We are constantly threatened with globalization. Whether it is through the media, politics, or at your not-so-local neighborhood grocery store. While this may not bother some people and though many of its outcomes are beneficial, I find that too often I feel overwhelmed by everything from elsewhere. I also start feeling a loss of identity. Have you ever wondered, 'Who am I and where do I fit in this huge world?'
I have found that the best cure for this potential paranoia is to go out and garden. Gardening gives you a direct sense of place because you are working with that place. You get to make things that are unique because of the specific temperatures, soils, light, and nutrients of that area.
A peach that is grown in my father-in-law's place in Utah County tastes different from one grown in Georgia (the Utah peach is better, by the way). You can't grow a blueberry in Utah for any length of time. A banana tree might be coaxed to grow outside in a Minnesota summer, but it will not produce fruit without lots of protection.
Even if I were to plant an alpine fir from the mountains overlooking my home right next to my back window where it is in direct line of sight of its home, it would die in a few short seasons.
This dedication to area specifics I like to call the Last Frontier of Regionallity. While engineers, architects, and politicians are busy trying for universal one-size-fits-all, the good gardener is trying to find something that fits his location.
If he is a good gardener he will create a connection with the land. He will know what he can and can't do, what he should or shouldn't do. This understanding will make his design totally different from any other garden.

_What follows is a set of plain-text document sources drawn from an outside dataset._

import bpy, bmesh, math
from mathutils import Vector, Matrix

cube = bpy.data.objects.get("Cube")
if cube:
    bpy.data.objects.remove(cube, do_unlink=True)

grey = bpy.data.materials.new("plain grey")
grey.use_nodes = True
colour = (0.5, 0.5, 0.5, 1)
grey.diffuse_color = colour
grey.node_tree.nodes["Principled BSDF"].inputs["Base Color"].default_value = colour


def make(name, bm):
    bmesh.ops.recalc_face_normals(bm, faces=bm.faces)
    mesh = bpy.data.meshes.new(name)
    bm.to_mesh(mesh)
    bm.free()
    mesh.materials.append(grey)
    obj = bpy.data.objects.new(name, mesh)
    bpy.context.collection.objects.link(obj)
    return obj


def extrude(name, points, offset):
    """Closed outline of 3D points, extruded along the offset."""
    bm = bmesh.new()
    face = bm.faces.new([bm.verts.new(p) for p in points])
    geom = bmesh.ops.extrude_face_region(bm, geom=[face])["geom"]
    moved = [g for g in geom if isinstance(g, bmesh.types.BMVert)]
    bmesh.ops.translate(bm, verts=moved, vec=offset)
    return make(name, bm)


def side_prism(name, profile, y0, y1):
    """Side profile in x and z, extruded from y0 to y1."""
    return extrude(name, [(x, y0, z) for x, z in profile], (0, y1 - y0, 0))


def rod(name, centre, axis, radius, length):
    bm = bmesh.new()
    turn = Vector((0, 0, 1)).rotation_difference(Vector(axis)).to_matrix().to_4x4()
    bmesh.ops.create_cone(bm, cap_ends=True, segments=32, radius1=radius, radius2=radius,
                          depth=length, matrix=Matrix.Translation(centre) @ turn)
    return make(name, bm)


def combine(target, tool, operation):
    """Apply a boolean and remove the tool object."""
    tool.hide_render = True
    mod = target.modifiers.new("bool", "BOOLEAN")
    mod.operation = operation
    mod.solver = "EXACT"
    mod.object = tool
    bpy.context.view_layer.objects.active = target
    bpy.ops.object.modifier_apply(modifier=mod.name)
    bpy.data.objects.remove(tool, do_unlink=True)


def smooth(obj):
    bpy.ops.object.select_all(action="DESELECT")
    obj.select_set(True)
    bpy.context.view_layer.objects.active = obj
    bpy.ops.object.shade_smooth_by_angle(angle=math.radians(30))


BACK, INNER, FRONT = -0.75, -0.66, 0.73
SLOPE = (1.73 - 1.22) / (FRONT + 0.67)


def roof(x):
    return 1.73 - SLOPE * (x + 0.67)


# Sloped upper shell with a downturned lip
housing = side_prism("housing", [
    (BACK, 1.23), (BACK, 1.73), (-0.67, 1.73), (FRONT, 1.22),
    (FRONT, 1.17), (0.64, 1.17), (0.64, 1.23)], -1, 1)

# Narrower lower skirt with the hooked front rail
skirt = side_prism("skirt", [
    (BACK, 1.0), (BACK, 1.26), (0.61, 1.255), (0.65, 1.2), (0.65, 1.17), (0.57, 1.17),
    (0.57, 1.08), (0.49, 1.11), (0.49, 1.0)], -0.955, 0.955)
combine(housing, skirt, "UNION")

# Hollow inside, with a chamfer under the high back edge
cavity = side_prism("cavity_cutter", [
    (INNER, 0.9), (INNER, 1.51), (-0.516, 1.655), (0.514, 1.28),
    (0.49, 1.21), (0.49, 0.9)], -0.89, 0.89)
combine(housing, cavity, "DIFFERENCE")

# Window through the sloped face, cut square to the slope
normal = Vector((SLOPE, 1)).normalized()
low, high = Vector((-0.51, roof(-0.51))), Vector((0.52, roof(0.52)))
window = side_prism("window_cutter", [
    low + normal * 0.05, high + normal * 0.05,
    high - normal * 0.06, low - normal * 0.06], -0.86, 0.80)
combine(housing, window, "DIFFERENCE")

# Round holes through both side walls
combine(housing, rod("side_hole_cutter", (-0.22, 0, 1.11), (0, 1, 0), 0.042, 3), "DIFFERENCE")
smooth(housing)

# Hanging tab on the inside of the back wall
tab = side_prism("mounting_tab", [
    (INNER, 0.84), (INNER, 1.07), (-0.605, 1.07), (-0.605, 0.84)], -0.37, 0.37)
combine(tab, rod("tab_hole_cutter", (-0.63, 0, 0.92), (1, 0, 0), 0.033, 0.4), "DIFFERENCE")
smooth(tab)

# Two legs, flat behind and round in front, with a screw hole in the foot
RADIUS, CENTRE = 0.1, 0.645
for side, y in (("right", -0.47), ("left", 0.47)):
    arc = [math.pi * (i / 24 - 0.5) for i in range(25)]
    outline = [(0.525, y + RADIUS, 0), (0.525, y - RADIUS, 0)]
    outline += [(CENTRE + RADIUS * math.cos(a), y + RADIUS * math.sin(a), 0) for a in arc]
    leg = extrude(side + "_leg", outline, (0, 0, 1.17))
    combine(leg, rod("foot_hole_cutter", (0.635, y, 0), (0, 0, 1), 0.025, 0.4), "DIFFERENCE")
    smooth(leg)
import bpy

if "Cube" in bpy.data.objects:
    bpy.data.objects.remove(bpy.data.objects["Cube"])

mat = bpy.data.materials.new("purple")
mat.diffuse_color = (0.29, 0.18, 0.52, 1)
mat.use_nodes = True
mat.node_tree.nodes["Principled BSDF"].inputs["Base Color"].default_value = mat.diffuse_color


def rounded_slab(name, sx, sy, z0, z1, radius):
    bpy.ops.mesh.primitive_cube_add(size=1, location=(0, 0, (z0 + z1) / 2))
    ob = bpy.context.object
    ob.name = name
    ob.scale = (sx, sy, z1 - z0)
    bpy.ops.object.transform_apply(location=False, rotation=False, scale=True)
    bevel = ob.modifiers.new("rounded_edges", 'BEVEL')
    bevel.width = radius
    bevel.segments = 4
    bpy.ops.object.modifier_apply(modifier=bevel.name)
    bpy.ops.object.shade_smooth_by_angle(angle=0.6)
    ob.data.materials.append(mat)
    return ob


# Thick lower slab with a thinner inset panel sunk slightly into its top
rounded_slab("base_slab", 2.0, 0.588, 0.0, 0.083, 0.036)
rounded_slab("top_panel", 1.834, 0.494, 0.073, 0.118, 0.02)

It will even be different than one around the same cookie cutter house next door.
Personal, identifiable, local. The Final Frontier, right here at home.